##### Materials provided

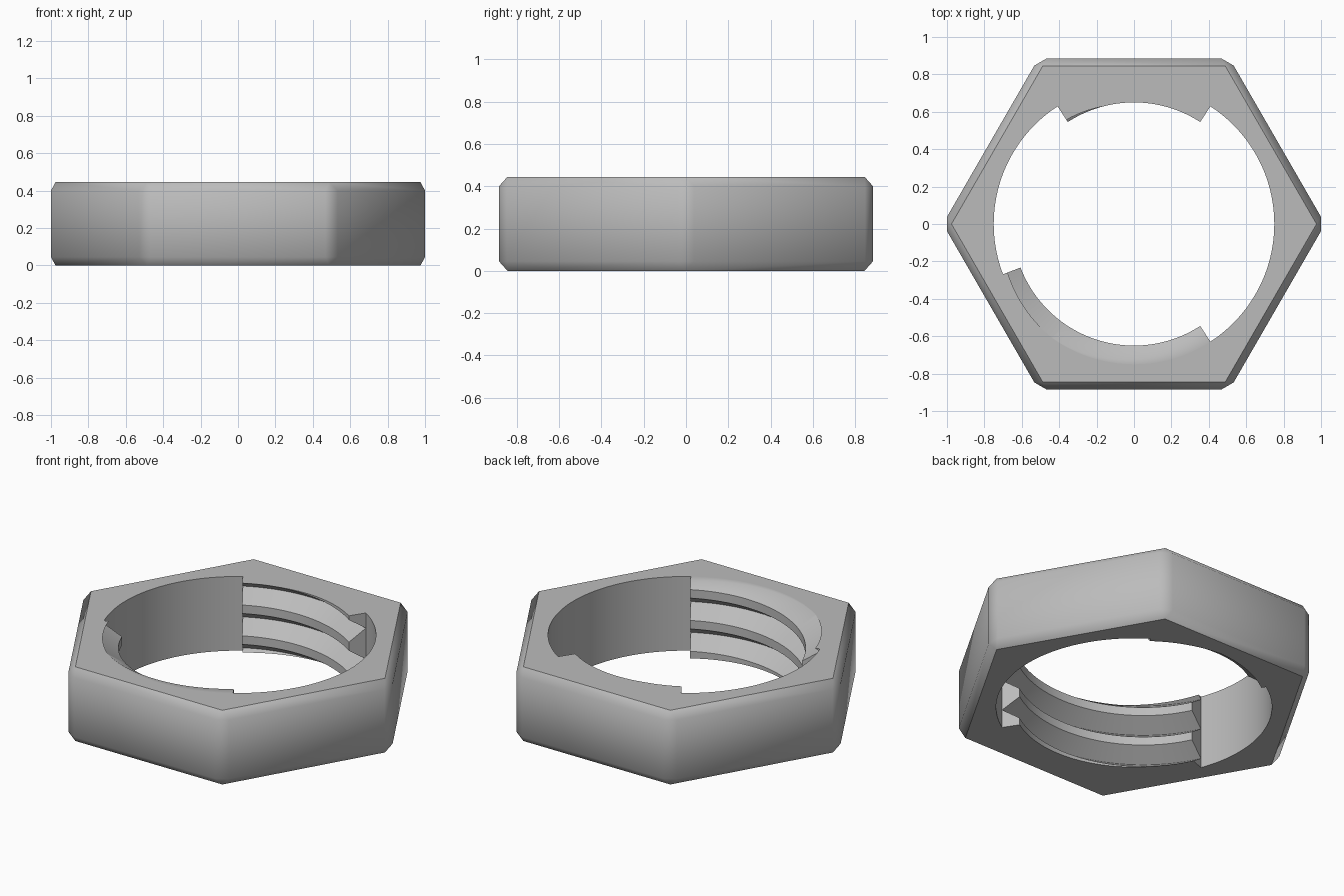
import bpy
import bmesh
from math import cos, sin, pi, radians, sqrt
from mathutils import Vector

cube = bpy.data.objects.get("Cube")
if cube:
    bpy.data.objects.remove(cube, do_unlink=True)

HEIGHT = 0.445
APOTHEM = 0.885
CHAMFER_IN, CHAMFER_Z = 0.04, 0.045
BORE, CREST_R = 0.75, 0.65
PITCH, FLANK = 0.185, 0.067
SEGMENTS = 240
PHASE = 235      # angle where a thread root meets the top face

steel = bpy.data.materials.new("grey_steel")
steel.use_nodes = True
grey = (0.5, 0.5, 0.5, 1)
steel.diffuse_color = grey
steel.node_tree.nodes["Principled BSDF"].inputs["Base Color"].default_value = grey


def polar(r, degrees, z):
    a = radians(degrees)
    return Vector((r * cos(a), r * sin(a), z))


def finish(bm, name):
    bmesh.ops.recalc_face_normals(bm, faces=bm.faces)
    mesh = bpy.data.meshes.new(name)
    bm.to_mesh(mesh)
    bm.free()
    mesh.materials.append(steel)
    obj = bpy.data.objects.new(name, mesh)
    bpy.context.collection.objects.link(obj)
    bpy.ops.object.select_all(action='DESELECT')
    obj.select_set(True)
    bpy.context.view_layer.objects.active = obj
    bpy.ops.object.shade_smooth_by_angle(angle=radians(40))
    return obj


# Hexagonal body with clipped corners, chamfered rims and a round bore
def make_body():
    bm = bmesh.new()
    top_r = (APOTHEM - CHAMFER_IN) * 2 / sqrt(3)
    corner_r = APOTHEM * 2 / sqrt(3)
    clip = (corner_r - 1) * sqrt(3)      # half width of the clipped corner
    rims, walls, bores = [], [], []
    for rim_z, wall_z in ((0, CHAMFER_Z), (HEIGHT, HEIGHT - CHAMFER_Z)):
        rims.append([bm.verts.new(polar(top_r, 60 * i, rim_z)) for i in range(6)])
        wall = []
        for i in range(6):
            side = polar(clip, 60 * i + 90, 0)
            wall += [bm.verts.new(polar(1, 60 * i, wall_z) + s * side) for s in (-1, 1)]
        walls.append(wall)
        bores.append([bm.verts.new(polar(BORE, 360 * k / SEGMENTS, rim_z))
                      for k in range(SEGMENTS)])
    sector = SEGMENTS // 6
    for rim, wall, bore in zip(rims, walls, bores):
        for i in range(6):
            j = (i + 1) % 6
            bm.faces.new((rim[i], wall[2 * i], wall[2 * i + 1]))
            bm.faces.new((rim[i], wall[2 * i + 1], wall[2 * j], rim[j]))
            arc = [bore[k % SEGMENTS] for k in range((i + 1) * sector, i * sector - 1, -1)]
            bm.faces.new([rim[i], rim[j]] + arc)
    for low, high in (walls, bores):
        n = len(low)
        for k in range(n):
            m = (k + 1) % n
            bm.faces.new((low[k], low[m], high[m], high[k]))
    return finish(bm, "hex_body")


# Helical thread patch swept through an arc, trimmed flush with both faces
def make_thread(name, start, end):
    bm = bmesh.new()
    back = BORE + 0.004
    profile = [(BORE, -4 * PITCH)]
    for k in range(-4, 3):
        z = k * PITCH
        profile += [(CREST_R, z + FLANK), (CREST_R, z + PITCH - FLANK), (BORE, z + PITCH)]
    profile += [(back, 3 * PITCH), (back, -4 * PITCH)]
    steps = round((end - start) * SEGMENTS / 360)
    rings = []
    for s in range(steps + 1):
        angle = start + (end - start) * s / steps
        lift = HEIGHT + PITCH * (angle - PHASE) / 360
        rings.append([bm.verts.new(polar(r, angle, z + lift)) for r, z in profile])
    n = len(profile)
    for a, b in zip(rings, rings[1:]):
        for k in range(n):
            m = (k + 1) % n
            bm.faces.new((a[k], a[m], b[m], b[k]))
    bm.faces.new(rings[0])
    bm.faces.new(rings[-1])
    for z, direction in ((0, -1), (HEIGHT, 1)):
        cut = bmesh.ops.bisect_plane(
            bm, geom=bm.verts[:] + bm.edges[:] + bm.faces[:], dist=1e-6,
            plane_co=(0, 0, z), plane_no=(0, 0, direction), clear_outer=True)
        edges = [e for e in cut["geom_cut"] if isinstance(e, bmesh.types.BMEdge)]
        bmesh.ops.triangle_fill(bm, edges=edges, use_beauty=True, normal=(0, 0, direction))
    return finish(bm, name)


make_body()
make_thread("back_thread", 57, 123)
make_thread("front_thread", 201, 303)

##########
##### Materials provided

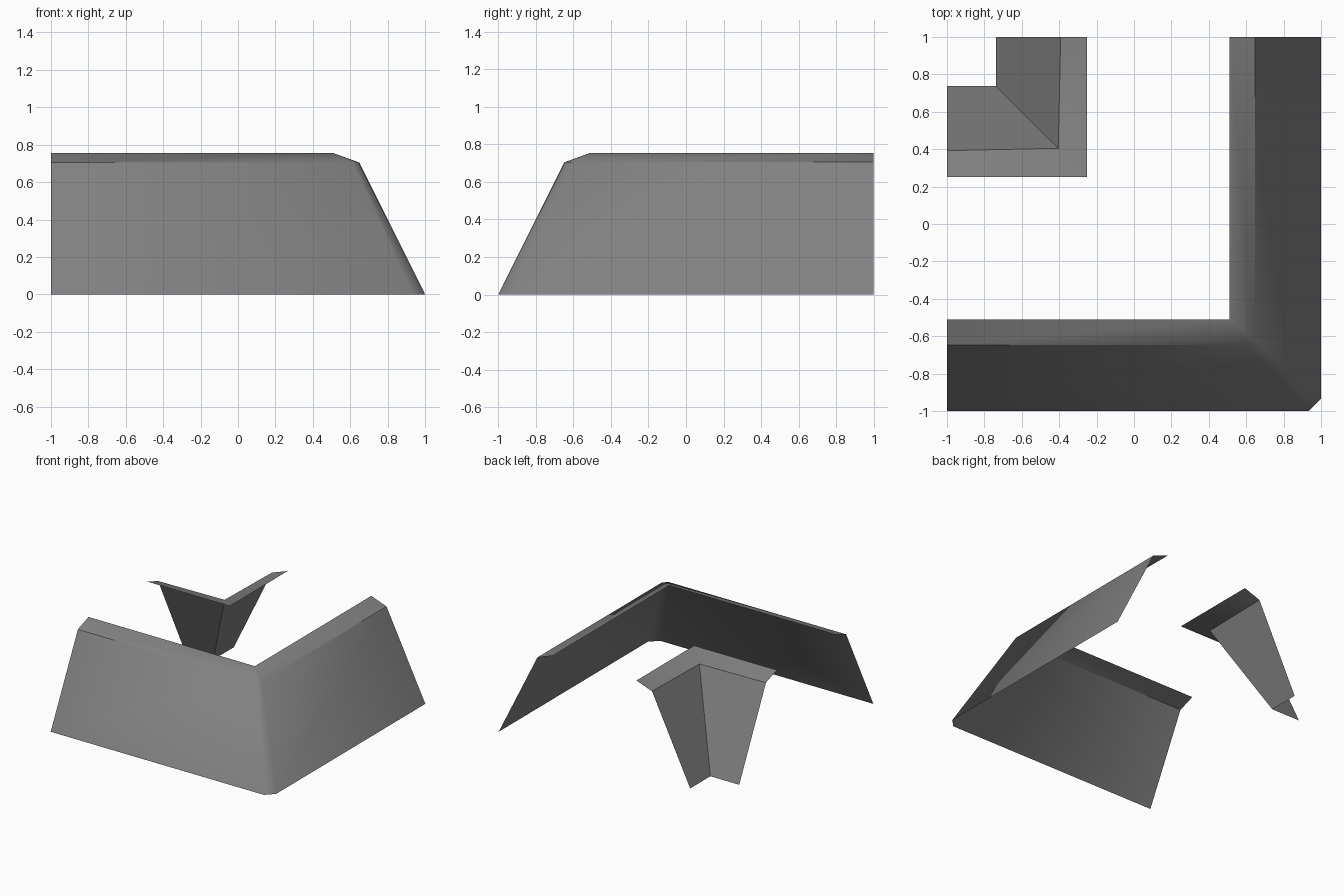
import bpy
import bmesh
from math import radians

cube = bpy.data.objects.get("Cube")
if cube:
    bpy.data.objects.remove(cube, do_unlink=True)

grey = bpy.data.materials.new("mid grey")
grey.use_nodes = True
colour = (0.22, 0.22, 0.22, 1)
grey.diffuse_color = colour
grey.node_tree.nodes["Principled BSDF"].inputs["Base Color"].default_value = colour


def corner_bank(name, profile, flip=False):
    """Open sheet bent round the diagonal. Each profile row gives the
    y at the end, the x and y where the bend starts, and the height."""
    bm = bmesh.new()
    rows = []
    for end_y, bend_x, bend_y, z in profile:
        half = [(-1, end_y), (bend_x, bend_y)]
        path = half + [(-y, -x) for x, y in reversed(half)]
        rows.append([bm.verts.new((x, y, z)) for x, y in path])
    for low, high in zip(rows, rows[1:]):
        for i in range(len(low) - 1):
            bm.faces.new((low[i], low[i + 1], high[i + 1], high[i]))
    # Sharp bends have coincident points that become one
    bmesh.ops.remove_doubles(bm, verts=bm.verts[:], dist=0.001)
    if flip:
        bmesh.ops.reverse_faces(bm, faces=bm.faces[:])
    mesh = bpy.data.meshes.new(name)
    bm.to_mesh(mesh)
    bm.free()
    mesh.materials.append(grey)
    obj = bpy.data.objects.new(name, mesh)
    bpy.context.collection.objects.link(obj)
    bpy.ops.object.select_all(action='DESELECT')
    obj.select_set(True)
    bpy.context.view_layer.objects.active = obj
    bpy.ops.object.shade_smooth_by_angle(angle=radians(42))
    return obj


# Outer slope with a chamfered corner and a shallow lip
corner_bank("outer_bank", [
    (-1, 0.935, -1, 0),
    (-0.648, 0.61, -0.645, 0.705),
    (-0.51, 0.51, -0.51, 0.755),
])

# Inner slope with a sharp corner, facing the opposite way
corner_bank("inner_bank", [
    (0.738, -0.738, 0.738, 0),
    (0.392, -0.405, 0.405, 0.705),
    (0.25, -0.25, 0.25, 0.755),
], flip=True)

##########

■ **Work to complete**
Among the entries, work out how many lines include the word "name". Answer with that number only.

■ **Task solution**
8